Mike Brown, Robert Jeffress, and Faith Bigger than the System

Three years ago today, Michael Brown was killed in the streets of Ferguson, Missouri. The community was rocked. Many of us were in mourning. We were angry. The officer who shot him was not even indicted, but there was nothing new about that. Amidst all the pain, chaos, protests, and posts, Steph and I felt like we needed the company of our friends. So we opened our home and asked folks, "Hey, you wanna come over and process how we are thinking and feeling together?" 

That night, one of us mentioned their Christian faith and how it gave them certain ways of thinking about what happened to Mike and many others like him. A friend of mine, who isn't particularly religious, responded, "Wait, can you clarify something for me? You're saying that your faith has something to do with these broader systemic issues? It's not just about your personal life?" 

It was a fantastic question, if only for the reason that far too many Christians in the Eurocentric, Post-Enlightenment West conceive of faith as a purely individualistic reality. It's about me and my salvation. Me and my personal growth. The "gospel"--the good news Jesus shared--has nothing to say to societies, systems and structures that shape our world...so says much of (at least) American Christianity.

I believe this vision of faith is so near-sighted it's almost blind. First of all, I've never met a single individual whose life circumstances, beliefs, and even personality weren't radically shaped by their culture and context! Society shapes people, and people shape society. You can't care about one and not the other.

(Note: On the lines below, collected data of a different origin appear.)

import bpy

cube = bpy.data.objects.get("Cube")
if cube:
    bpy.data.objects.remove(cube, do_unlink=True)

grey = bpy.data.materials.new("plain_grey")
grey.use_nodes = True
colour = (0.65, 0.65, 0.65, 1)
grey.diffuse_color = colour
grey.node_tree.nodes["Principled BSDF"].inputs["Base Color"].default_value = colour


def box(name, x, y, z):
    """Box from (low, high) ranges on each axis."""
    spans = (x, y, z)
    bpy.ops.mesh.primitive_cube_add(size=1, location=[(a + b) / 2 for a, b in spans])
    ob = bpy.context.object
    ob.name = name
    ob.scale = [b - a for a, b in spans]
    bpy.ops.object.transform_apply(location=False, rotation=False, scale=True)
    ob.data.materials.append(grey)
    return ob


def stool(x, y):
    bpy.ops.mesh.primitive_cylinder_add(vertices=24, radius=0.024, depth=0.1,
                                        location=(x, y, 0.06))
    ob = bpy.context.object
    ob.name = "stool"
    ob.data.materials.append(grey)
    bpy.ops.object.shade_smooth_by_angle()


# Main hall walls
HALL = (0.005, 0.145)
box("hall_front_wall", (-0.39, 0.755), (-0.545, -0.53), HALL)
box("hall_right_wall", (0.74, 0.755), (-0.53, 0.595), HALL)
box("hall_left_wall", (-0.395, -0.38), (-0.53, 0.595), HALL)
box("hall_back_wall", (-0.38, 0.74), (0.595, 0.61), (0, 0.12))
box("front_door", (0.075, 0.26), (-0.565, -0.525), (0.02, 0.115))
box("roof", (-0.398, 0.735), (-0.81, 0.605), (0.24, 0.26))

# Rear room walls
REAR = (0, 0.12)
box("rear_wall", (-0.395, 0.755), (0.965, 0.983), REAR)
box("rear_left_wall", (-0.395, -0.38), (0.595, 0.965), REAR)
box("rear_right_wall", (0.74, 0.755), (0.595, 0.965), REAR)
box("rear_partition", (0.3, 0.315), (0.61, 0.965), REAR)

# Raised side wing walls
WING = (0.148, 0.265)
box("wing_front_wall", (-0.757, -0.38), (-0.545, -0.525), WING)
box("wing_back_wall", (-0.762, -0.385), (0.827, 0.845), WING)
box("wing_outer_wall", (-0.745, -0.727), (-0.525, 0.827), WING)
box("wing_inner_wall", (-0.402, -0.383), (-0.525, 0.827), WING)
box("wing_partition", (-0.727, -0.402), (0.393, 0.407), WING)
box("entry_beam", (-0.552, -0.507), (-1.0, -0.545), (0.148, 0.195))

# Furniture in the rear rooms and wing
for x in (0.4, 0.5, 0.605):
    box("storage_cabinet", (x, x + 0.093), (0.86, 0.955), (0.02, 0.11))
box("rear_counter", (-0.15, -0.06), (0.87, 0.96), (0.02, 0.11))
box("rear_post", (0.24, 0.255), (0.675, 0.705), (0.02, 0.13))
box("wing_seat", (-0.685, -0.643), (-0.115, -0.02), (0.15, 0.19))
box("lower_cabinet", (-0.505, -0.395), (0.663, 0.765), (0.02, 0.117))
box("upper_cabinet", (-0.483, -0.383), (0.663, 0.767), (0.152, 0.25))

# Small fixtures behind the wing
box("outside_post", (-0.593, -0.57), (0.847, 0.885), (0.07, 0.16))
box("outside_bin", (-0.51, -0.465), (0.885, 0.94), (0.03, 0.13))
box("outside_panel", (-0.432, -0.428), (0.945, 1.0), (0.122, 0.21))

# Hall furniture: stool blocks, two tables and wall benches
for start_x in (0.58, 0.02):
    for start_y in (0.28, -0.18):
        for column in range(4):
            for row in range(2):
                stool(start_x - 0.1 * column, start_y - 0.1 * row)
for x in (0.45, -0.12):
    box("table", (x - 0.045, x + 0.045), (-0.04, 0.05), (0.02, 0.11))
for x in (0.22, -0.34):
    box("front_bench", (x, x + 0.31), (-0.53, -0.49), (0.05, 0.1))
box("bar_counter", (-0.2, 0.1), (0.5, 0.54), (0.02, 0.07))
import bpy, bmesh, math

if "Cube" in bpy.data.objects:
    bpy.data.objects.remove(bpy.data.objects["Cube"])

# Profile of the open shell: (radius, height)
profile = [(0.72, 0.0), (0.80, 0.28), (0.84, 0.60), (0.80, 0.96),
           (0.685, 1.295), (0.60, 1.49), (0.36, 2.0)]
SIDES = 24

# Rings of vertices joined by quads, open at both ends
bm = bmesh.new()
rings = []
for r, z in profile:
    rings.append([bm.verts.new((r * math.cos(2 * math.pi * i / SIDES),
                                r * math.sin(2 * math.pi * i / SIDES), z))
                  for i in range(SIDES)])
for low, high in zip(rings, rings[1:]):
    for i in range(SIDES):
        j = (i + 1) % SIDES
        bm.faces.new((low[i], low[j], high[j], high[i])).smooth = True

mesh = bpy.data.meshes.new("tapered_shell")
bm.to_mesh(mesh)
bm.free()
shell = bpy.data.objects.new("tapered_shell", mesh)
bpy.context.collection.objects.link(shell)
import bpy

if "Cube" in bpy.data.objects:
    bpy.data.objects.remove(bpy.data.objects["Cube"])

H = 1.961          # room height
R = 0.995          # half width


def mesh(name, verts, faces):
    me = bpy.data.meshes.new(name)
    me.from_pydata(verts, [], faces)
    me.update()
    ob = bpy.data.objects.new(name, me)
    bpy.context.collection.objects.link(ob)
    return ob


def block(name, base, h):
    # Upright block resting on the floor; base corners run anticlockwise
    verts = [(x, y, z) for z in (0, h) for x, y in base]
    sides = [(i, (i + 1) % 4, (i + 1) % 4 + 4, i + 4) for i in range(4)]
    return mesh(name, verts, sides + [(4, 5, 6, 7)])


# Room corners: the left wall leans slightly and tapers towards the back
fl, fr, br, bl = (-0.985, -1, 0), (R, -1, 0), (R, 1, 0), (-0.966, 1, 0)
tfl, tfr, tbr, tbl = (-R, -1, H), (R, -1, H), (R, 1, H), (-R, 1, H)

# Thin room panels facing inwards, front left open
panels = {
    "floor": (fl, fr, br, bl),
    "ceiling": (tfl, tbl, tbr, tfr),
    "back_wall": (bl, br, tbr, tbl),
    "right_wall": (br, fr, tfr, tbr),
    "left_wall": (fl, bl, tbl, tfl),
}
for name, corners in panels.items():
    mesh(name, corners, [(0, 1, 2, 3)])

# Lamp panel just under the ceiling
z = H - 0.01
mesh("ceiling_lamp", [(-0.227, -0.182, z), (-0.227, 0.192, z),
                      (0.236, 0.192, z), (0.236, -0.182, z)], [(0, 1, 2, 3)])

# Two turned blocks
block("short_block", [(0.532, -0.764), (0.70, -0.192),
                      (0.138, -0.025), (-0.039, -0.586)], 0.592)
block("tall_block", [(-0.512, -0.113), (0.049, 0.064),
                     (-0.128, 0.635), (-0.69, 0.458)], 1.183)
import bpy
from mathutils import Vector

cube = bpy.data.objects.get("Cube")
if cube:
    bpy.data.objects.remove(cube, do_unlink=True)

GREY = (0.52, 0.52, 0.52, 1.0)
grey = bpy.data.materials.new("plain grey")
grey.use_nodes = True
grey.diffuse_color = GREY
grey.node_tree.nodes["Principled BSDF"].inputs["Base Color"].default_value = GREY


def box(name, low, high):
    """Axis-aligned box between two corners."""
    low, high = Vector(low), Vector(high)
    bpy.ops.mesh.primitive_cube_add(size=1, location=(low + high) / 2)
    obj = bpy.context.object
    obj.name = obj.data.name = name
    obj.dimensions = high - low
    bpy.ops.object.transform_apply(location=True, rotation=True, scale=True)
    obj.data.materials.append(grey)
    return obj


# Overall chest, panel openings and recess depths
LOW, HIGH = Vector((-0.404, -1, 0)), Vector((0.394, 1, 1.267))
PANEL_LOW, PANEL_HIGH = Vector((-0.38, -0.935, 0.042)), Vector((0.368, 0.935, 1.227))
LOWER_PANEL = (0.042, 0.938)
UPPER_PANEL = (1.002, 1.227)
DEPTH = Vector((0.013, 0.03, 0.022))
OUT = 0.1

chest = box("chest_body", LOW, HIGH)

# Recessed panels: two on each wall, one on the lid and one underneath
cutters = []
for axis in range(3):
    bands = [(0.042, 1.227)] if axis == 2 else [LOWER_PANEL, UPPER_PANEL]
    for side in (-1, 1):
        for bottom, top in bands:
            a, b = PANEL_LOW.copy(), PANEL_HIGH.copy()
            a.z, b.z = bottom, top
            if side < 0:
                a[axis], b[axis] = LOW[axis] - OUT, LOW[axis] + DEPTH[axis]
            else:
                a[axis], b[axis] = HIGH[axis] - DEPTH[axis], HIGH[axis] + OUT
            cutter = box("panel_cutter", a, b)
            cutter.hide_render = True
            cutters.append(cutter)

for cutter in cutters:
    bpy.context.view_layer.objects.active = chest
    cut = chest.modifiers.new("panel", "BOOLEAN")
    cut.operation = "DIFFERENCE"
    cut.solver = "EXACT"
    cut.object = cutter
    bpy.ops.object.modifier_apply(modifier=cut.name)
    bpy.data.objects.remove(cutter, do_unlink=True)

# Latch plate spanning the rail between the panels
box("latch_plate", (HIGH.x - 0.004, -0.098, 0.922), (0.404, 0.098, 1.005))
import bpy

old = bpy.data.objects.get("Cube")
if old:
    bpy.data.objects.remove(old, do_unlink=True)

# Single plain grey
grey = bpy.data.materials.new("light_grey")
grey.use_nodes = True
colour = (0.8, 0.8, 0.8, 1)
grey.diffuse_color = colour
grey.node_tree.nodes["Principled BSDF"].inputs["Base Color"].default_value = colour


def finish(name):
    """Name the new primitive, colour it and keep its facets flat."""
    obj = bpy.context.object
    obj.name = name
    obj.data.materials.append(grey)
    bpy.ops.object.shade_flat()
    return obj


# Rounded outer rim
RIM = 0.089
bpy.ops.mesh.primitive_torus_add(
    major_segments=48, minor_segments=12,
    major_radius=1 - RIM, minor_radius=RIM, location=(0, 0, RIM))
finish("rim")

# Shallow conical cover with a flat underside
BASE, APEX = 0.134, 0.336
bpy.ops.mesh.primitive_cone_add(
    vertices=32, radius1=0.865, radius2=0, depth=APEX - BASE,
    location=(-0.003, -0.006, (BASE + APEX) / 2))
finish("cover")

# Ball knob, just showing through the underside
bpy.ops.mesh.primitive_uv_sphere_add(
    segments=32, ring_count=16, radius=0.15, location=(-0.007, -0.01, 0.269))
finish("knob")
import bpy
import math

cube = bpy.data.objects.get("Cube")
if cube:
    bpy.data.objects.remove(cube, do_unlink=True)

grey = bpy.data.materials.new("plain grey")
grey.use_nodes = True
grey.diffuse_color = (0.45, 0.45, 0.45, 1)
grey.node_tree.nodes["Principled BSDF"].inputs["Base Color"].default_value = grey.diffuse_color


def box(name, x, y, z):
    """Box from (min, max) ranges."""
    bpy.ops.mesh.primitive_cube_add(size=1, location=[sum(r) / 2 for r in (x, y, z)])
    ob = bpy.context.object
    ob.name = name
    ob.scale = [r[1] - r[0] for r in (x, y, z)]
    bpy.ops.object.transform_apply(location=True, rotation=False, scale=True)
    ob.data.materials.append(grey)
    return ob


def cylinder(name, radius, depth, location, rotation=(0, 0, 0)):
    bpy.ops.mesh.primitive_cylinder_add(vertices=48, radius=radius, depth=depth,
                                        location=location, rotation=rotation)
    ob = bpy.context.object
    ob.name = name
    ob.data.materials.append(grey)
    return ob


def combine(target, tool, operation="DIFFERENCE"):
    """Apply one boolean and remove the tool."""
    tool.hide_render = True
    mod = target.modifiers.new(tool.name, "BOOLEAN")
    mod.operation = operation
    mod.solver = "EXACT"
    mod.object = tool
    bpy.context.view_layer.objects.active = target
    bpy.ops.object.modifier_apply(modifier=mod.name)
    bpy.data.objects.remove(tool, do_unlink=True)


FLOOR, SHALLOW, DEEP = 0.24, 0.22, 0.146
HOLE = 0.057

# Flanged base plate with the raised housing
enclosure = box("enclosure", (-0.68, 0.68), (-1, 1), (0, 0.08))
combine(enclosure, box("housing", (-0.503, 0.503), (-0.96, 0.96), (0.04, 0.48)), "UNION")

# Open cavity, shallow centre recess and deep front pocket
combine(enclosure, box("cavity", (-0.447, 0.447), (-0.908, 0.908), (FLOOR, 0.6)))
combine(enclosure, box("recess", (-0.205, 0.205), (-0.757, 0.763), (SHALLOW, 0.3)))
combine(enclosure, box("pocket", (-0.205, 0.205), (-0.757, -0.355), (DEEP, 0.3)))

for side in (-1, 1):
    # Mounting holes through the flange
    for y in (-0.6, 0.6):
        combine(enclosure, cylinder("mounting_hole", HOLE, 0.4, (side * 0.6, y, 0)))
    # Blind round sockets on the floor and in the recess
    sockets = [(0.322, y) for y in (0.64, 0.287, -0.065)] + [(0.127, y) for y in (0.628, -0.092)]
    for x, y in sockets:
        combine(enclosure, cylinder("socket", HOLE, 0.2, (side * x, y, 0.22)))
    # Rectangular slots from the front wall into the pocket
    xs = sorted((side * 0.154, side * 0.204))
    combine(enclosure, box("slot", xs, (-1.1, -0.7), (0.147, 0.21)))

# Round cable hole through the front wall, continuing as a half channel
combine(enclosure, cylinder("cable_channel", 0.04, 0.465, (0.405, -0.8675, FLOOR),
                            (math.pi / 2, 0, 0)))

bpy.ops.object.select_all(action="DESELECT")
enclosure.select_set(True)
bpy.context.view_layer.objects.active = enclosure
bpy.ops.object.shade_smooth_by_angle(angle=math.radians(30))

And from the spiritual side, this over-individualized faith is radically contrary to the story of the Bible. Not only is the Old Testament mainly a story about God with a community (the Israelite people), but also the New Testament has a pretty sophisticated spiritual approach to the systems and the powers that be. 

The apostle Paul's letters are chock full of language about "the principalities and powers," (cf. Eph 1:21 & 6:12, Col 2:14, etc.) by which I think he means not purely ethereal spirits floating in space, but as the norms, offices, traditions, and institutions that stand behind and above the individuals exercising the authority. The Police Force is a real power, even if it's not identifiable with any one individual or department. The Presidency is a real authority, even if it can't be reduced to an individual person holding the office. And yet, we always meet these "powers and authorities" always work themselves out through actual people with physical repercussions, like Jesus facing the Sanhedrin (religious power) and Pontius Pilate (political power).

What does Paul say happened when the powers collided with Jesus? They killed him because he opposed their authority, and he, "having disarmed the powers and authorities, he made a public spectacle of them, triumphing over them by the cross" (Col 2:15). In other words, they threw the full weight of their power at him, emptied their chamber into him, and he rose. 

What does that mean for Christians? That means we have faith in someone more powerful than the powers, more authoritative than the authorities. We're not anarchists. We don't reject authority per se. God gives structure and stability to the world through the powers. But every authority is relativized by it's relation to the one who drained the cup of their power, and rose back up.

So, as opposed to Robert Jeffress who assumes that God has given Trump the authority to do "take out" Kim Jong Un, we don't assume God gives our President the power to do whatever he likes in the name of America. The power of the president is relativized by Christ and his way. If a "power" opposes the love of Christ, we stand in prayerful and direct opposition to that power, just like the early church bowing their heads in prayer in the middle of the Coliseum. If an authority abuses one of God's beloved then we march, we write letters, we vote them out, we put our bodies on the line for the bodies of our brothers and sisters.

We do these things so that the world will know that the deepest system and most exalted power at work in the universe is the love of God in Christ. May God give us the courage to live out this bigger faith together.